By Richard F. Pezzino


Ever wonder why we never heard about indoor pollution or mold contamination 20 or 30 years ago?  You may think it’s because these things were not recognized, or didn’t get the media attention they get today – but it’s really because construction has changed so much in the last 50 years.

            The houses many of us grew up in were built in the `50s or pre-`50s, with loose-fitting windows and little insulation.  The result was we lived in drafty homes – but they did allow moisture to escape.  With the advent of the energy-conscious `70s we buttoned up our construction, building well-insulated, weather-tight homes. 

            But it is not just energy conservation that has had an effect on today’s construction it’s also our lifestyle.  Today’s homes have washers and dryers on the second floors, double ovens in kitchens, and increased entertaining and working at home.  The typical family generates 2.5 gallons of moisture each day, and that moisture has to find a way to escape from the house.

            If new homes are not correctly constructed with adequate ventilation, moisture-related problems are sure to arise. These factors should be accommodated early in the design phase of a house.  Homes that are not ventilated properly can have problems ranging from poor indoor air quality to – one of Buffalo’s favorites – ice dams and leaky roofs. 

            The attic is key to good ventilation and a dry, healthy home.  Warm air rises and moisture condenses and collects in the attic, plus temperatures there are typically far more extreme than those in other areas of the home.  The exterior membrane of the attic has to protect the rest of the home from wind, rain, snow and ice coming in, yet it has to allow inside moisture to get out. 

            When heat collects in a poorly ventilated or insulated attic, it combines with the sun’s warmth to melt snow on the roof – even though temperatures may be freezing outside.

The melted snow then freezes again when it runs down to the gutters and soffits.  The frozen water backs up under the shingles and behind the fascia board resulting in damage to exterior and interior walls.  This moisture is what causes the mold, mildew and wood rot that results in unhealthy homes.

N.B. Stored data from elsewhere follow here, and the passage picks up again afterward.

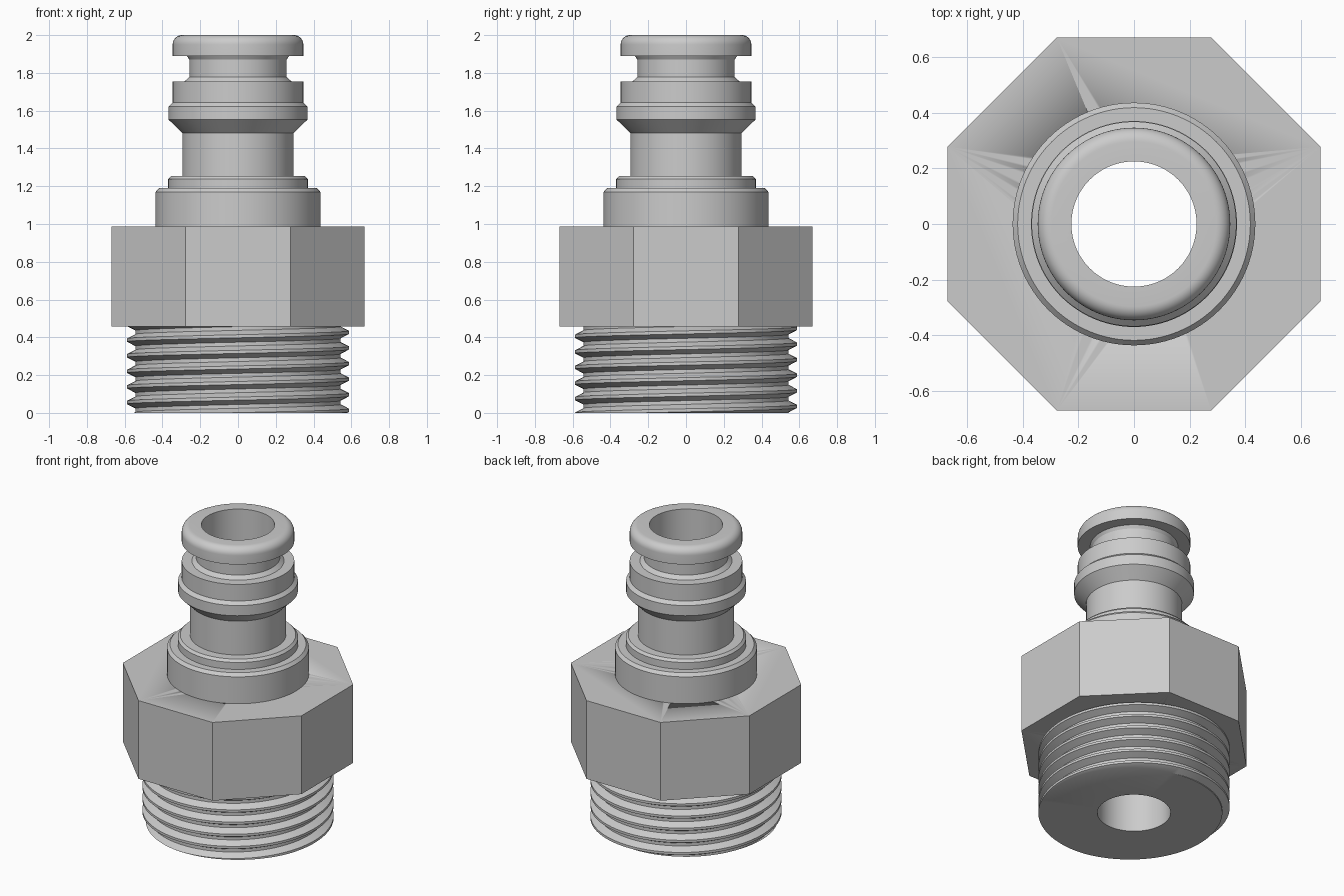
import bpy, bmesh, math
from mathutils import Matrix

cube = bpy.data.objects.get("Cube")
if cube:
    bpy.data.objects.remove(cube, do_unlink=True)

SIDES = 96
BORE = 0.225
NUT_LOW, NUT_HIGH = 0.457, 0.988

metal = bpy.data.materials.new("grey metal")
metal.use_nodes = True
metal.diffuse_color = (0.6, 0.6, 0.6, 1)
metal.node_tree.nodes["Principled BSDF"].inputs["Base Color"].default_value = (0.6, 0.6, 0.6, 1)


def finish(name, bm, angle=30):
    """Turn a bmesh into a named, shaded object."""
    bmesh.ops.recalc_face_normals(bm, faces=bm.faces)
    mesh = bpy.data.meshes.new(name)
    bm.to_mesh(mesh)
    bm.free()
    mesh.materials.append(metal)
    obj = bpy.data.objects.new(name, mesh)
    bpy.context.collection.objects.link(obj)
    bpy.ops.object.select_all(action='DESELECT')
    obj.select_set(True)
    bpy.context.view_layer.objects.active = obj
    bpy.ops.object.shade_smooth_by_angle(angle=math.radians(angle))
    return obj


def lathe(name, profile):
    """Spin a list of (radius, height) points round the z axis."""
    bm = bmesh.new()
    verts = [bm.verts.new((r, 0, z)) for r, z in profile]
    edges = [bm.edges.new(pair) for pair in zip(verts, verts[1:])]
    bmesh.ops.spin(bm, geom=verts + edges, cent=(0, 0, 0), axis=(0, 0, 1),
                   angle=math.tau, steps=SIDES, use_merge=True)
    bmesh.ops.remove_doubles(bm, verts=bm.verts, dist=1e-5)
    return finish(name, bm)


# Coupling spigot: collar, neck, sealing ring, groove and rounded lip
lip = [(0.296 + 0.05 * math.cos(a), 1.95 + 0.05 * math.sin(a))
       for a in (i * math.pi / 16 for i in range(9))]
spigot = [
    (0.436, NUT_HIGH), (0.436, 1.17), (0.418, 1.19), (0.37, 1.19),
    (0.37, 1.237), (0.355, 1.253), (0.295, 1.253), (0.295, 1.482),
    (0.368, 1.553), (0.368, 1.622), (0.346, 1.643), (0.346, 1.755),
    (0.283, 1.755), (0.258, 1.778), (0.258, 1.87), (0.27, 1.89), (0.346, 1.89),
] + lip + [(BORE, 2.0), (BORE, NUT_HIGH)]
lathe("coupling_spigot", spigot)

# Octagonal nut, drilled through
bm = bmesh.new()
corner = 0.67 / math.cos(math.pi / 8)
bmesh.ops.create_cone(
    bm, cap_ends=True, segments=8, radius1=corner, radius2=corner,
    depth=NUT_HIGH - NUT_LOW,
    matrix=Matrix.Translation((0, 0, (NUT_LOW + NUT_HIGH) / 2))
    @ Matrix.Rotation(math.pi / 8, 4, 'Z'))
nut = finish("octagonal_nut", bm)

bm = bmesh.new()
bmesh.ops.create_cone(bm, cap_ends=True, segments=SIDES, radius1=BORE,
                      radius2=BORE, depth=4)
drill = finish("bore_cutter", bm)
drill.hide_render = True
cut = nut.modifiers.new("bore", 'BOOLEAN')
cut.operation = 'DIFFERENCE'
cut.solver = 'EXACT'
cut.object = drill
bpy.context.view_layer.objects.active = nut
bpy.ops.object.modifier_apply(modifier=cut.name)
bpy.data.objects.remove(drill, do_unlink=True)

# Threaded stub: helical ridge trimmed flat at both ends
PITCH, CREST, ROOT = 0.0825, 0.588, 0.543
CREST_HALF, ROOT_HALF = 0.1, 0.38     # fractions of a pitch from the crest
PHASE = 0.385 / PITCH - 0.5           # crest height at angle zero, in turns


def thread_radius(turns):
    d = abs((turns + 0.5) % 1 - 0.5)
    k = min(max((d - CREST_HALF) / (ROOT_HALF - CREST_HALF), 0), 1)
    return CREST + (ROOT - CREST) * k


bm = bmesh.new()
steps = [n + f for n in range(-8, 9)
         for f in (-ROOT_HALF, -CREST_HALF, CREST_HALF, ROOT_HALF)]
columns = []
for j in range(SIDES + 1):
    turn = j / SIDES
    c, s = math.cos(math.tau * turn), math.sin(math.tau * turn)
    rings = [(BORE, NUT_LOW), (BORE, 0)]
    for step in steps:
        z = min(max((PHASE + turn + step) * PITCH, 0), NUT_LOW)
        rings.append((thread_radius(z / PITCH - PHASE - turn), z))
    columns.append([bm.verts.new((r * c, r * s, z)) for r, z in rings])
for left, right in zip(columns, columns[1:]):
    for i in range(len(left) - 1):
        bm.faces.new((left[i], right[i], right[i + 1], left[i + 1]))
bmesh.ops.remove_doubles(bm, verts=bm.verts, dist=1e-5)
finish("threaded_stub", bm)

Attics built with the right systems such as ridge vents with external baffles, soffit vents, insulation and vapor barriers can handle moisture, resulting in a comfortable home that manages air flow and gives a healthy environment. 

The slope of the roof is a critical factor in determining how efficiently moisture and snow will run off of it.  Flat roofs – any roof with a slope of less than 2:12 -- are more prone to leaks and deterioration.  In Buffalo, it’s advisable to change a flat roof to one that is sloped to allow for natural drainage.

Hip roofs are very popular these days, but require special design attention to ensure they function well.  There should be a short ridge vent – about 35 to 40 percent of the venting -- and soffit vents on all sides.  Power vents with humidistat and theremostat controls located at the upper portion of the roof, combined with adequate venting at the soffits will be helpful.

Unusual styles such as an “L” or “T” shaped roof, or even a cone or octagonal shape, call for vents across both the long and short ridges, plus, all attic areas should be open to each other.  If there’s a difference in ridge heights, the vents should be placed at the highest ridge.  Vents at lower levels may plug with snow, negating the effectiveness of the whole ridge-soffit vent configuration.

We don’t have to go back to the drafty designs of the `50s to stay healthy, but we do need to design attic spaces and roofs to accommodate our new construction- and life- styles.


Richard F. Pezzino is a Certified Home Inspector, a member of the National Association of Home Inspectors, National Radon Safety Board and has U.S.E.P.A. training in Lead Abatement and Lead Risk Assessment.  His company, Accu-View Property Inspections, can be reached at 716-882-2200 or on the web at